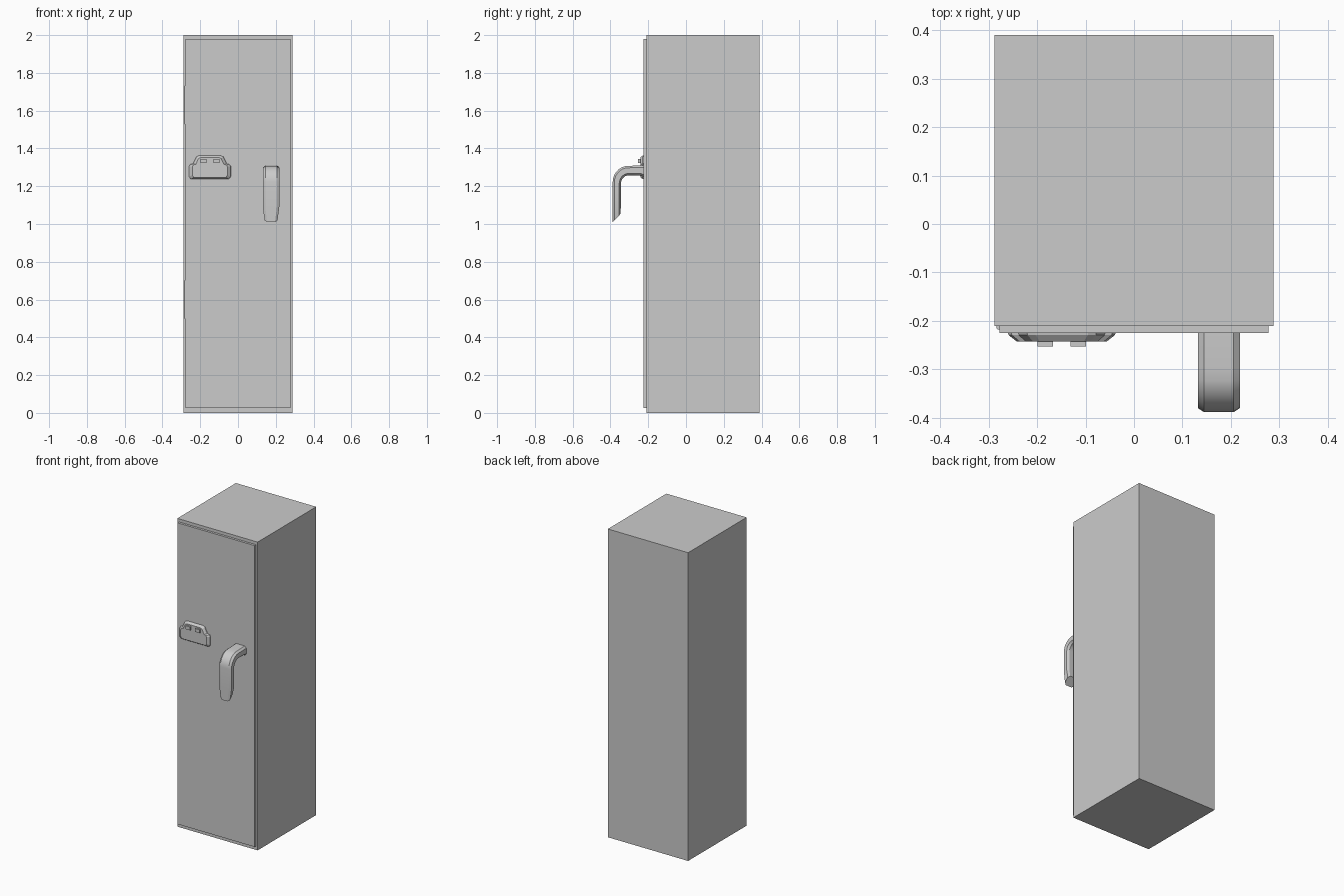
import bpy, bmesh, math
from mathutils import Vector

if "Cube" in bpy.data.objects:
    bpy.data.objects.remove(bpy.data.objects["Cube"])


def mesh_object(name, bm):
    bmesh.ops.recalc_face_normals(bm, faces=bm.faces)
    me = bpy.data.meshes.new(name)
    bm.to_mesh(me)
    bm.free()
    ob = bpy.data.objects.new(name, me)
    bpy.context.collection.objects.link(ob)
    return ob


def box(name, x0, x1, y0, y1, z0, z1):
    bm = bmesh.new()
    bmesh.ops.create_cube(bm, size=1)
    for v in bm.verts:
        v.co = ((x0 + x1) / 2 + v.co.x * (x1 - x0),
                (y0 + y1) / 2 + v.co.y * (y1 - y0),
                (z0 + z1) / 2 + v.co.z * (z1 - z0))
    return mesh_object(name, bm)


def loft(name, rings):
    """Skin equal-length closed rings and cap both ends."""
    bm = bmesh.new()
    vs = [[bm.verts.new(p) for p in r] for r in rings]
    n = len(rings[0])
    for a, b in zip(vs, vs[1:]):
        for i in range(n):
            j = (i + 1) % n
            bm.faces.new((a[i], a[j], b[j], b[i]))
    bm.faces.new(vs[0])
    bm.faces.new(vs[-1])
    return mesh_object(name, bm)


# Cabinet and door
box("cabinet_body", -0.288, 0.288, -0.21, 0.39, 0, 2)
box("door", -0.277, 0.277, -0.225, -0.21, 0.025, 1.98)

# Hinge pins on the left edge of the door
for label, z in (("lower", 0.6), ("upper", 1.63)):
    bm = bmesh.new()
    bmesh.ops.create_cone(bm, cap_ends=True, segments=12, radius1=0.005,
                          radius2=0.005, depth=0.2)
    bmesh.ops.translate(bm, verts=bm.verts, vec=(-0.279, -0.213, z))
    mesh_object(label + "_hinge", bm)

# Lock plate: mirrored outline tapering towards the front
CX, CZ = -0.149, 1.296
half = [(0.055, 1.364), (0.072, 1.357), (0.09, 1.32), (0.105, 1.316),
        (0.112, 1.306), (0.112, 1.25), (0.102, 1.237)]
outline = half + [(-x, z) for x, z in reversed(half)]


def plate_ring(y, s):
    return [(CX + x * s, y, CZ + (z - CZ) * s) for x, z in outline]


plate = loft("lock_plate", [plate_ring(-0.22, 1), plate_ring(-0.229, 0.98),
                            plate_ring(-0.242, 0.83)])
cutter = box("slot_cutter", CX - 0.066, CX + 0.066, -0.238, -0.26, 1.269, 1.3)
cutter.hide_render = True
cutter.hide_set(True)
cut = plate.modifiers.new("slot", 'BOOLEAN')
cut.operation = 'DIFFERENCE'
cut.object = cutter

# Two push buttons
for side, label in ((-1, "left"), (1, "right")):
    x = CX + side * 0.034
    box(label + "_button", x - 0.016, x + 0.016, -0.253, -0.236, 1.322, 1.344)

# Door handle: outer and inner side profiles paired along a bent bar
pairs = [((-0.215, 1.31), (-0.215, 1.243)), ((-0.235, 1.31), (-0.235, 1.255)),
         ((-0.295, 1.308), (-0.295, 1.258))]
for i in range(1, 8):
    a = math.radians(90 * i / 7)
    pairs.append(((-0.305 - 0.083 * math.sin(a), 1.222 + 0.086 * math.cos(a)),
                  (-0.305 - 0.04 * math.sin(a), 1.212 + 0.045 * math.cos(a))))
pairs += [((-0.388, 1.09), (-0.345, 1.09)), ((-0.388, 1.01), (-0.347, 1.053))]

rings = []
for k, (o, i) in enumerate(pairs):
    o, i = Vector(o), Vector(i)
    w = 0.034 if k == len(pairs) - 1 else 0.0435
    section = [(w - 0.013, 0), (w, 0.2), (w, 0.8), (w - 0.013, 1)]
    section += [(-x, t) for x, t in reversed(section)]
    rings.append([(0.175 + x, *i.lerp(o, t)) for x, t in section])
handle = loft("door_handle", rings)
bpy.context.view_layer.objects.active = handle
handle.select_set(True)
bpy.ops.object.shade_smooth_by_angle(angle=math.radians(25))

==================================================

• **Activity**: Reproduce word for word the material above, starting with the line that has "1.01), (-0.347, 1.053))]" and stopping after the line that has "w = 0.034 if".

• **Response to the exercise**:
pairs += [((-0.388, 1.09), (-0.345, 1.09)), ((-0.388, 1.01), (-0.347, 1.053))]

rings = []
for k, (o, i) in enumerate(pairs):
    o, i = Vector(o), Vector(i)
    w = 0.034 if k == len(pairs) - 1 else 0.0435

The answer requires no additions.